The Importance of ASSESSMENT in Child Welfare
Schene, Patricia, Caffaro, Jonn, Fluke, John, Policy & Practice
For the past three years, California has been working with a broad base of stakeholders committed to redesigning child welfare services. The goal was to create a flexible system made up of public and private partnerships. This system should provide a framework of support for families and communities to ensure the well-being of every child. The plan was aligned with the new state accountability framework and the Program Improvement Plan arising out of the federal Child and Family Services Review (CFSR). Every state in the country has been challenged by its federal CFSR and several are looking to California as the standardized safety approach. As a result, the California effort may be an indication of what's to come for the rest of the country in the area of child welfare service (CWS) assessment.

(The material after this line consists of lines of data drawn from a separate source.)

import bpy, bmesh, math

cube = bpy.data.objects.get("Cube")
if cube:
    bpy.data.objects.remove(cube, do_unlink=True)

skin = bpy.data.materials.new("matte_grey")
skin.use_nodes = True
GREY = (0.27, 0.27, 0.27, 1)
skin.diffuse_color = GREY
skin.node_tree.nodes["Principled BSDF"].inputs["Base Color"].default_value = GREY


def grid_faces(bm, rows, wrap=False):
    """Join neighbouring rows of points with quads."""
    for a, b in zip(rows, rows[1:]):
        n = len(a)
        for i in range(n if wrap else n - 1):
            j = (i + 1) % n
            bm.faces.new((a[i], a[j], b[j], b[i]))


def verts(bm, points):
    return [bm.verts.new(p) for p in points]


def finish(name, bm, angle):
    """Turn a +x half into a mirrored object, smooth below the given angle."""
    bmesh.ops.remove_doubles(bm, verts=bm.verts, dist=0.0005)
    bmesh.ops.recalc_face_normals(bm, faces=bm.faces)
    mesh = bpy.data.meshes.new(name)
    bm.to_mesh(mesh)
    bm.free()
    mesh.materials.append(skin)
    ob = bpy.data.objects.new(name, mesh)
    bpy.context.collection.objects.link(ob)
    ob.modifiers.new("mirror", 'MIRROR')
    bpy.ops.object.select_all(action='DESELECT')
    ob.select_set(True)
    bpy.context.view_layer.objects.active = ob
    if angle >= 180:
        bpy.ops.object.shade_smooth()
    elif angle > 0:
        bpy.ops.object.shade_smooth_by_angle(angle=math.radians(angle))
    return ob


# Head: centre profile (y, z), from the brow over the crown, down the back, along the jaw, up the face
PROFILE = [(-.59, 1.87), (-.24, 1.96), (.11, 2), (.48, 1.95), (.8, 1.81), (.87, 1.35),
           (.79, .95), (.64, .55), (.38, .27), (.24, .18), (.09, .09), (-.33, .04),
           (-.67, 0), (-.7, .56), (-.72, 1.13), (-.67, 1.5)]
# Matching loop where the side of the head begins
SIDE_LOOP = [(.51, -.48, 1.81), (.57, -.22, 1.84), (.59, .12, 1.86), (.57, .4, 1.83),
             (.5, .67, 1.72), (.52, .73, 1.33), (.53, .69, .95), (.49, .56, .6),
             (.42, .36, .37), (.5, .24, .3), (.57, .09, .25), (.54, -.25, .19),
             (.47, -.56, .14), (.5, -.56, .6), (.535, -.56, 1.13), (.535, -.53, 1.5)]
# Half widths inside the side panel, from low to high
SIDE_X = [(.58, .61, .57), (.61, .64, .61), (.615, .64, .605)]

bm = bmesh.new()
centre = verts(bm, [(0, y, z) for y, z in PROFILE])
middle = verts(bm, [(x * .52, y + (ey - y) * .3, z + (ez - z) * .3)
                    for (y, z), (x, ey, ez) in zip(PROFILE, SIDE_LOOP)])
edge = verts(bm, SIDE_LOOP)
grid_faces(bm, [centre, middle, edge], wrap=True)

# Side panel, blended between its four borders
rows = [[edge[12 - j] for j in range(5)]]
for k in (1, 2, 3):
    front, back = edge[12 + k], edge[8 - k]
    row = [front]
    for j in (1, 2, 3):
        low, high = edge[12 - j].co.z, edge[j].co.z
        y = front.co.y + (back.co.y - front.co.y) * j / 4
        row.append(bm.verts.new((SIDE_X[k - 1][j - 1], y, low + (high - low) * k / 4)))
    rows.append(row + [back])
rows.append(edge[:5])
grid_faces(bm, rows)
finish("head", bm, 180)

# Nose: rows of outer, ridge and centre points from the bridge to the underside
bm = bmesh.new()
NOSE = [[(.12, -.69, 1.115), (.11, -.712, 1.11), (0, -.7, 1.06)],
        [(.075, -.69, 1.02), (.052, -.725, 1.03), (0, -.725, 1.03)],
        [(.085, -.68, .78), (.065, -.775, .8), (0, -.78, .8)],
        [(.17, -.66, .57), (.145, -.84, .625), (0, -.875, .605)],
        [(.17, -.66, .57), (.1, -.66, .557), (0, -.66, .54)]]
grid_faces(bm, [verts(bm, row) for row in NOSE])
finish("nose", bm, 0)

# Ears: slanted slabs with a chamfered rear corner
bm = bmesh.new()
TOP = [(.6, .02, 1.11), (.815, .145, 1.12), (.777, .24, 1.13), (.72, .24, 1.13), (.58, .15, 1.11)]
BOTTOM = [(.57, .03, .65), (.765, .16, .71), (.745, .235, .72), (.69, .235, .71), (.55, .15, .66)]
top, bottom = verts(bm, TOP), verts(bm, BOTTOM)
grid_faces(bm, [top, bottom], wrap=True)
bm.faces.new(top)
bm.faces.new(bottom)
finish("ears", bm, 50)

An important part of the new plan is the commitment to increased flexibility in responding to families with different needs. This commitment is called differential response. In California, differential response involves three paths to maltreatment reports-community response, CWS-partners' response, and a CWS-high-priority response. Service delivery is improved by more involvement with families and by collecting more information regarding family strengths and needs in order to provide customized services.
Commitment to differential response required greater attention to the process of assessment and decision-making. The mission was to develop an approach to the assessment of safety, risk, and protective capacity that would enhance decision-making in a fair and equitable manner.
Because child welfare operates locally in California, varied assessment environments exist in individual counties. As a result, the workgroup in charge of redesigning assessment chose to develop an assessment approach rather than mandate a specific model. Staff confidence would be enhanced by providing a clear framework for the standardized approach. This involved: (1) uniform criteria for each type of assessment, (2) clear linkages between assessment tasks and case decisions, and (3) guidelines for structuring decisions and making judgments based on applying elements of safety, risk, and protective capacity.
Child protection requires partnerships at the state, local, and neighborhood levels to ensure success. A comprehensive system of services and supports in partnership with community resources is needed to successfully implement the standardized safety approach. Implementation also depends on administrators who support careful decision-making, well-trained staff who have the necessary time for each case, and supervisors who are able to guide the application of assessment to decisions.
Fairness and Equity
A basic principle of the assessment approach is fairness and equity in making decisions on child welfare cases. Standardization is necessary, but not sufficient to reach that goal. Having a clear framework and a set of guidelines for separate decisions contributes to more equitable judgments.
Meanwhile, a standardized approach must allow for cultural differences in child care beliefs and practices while not leading to different standards of care because of race, ethnicity, or economic status. Lack of cultural knowledge or workers' inability to recognize how their personal culture, values, and beliefs can obscure their interpretations and conclusions about families can render safety assessments inaccurate.
An approach to assessment is a way to organize and identify the necessary components.
Assessments are tied to the domains of safety, risk, and protective capacity. Elements refer to the specific characteristics of children and families observed and assessed within each domain. The decisions are the range of questions and responses related to children and families that fall within the mandate of the agency. Finally, a set of ideas, called constructs, holds together the domains and elements for each decision. …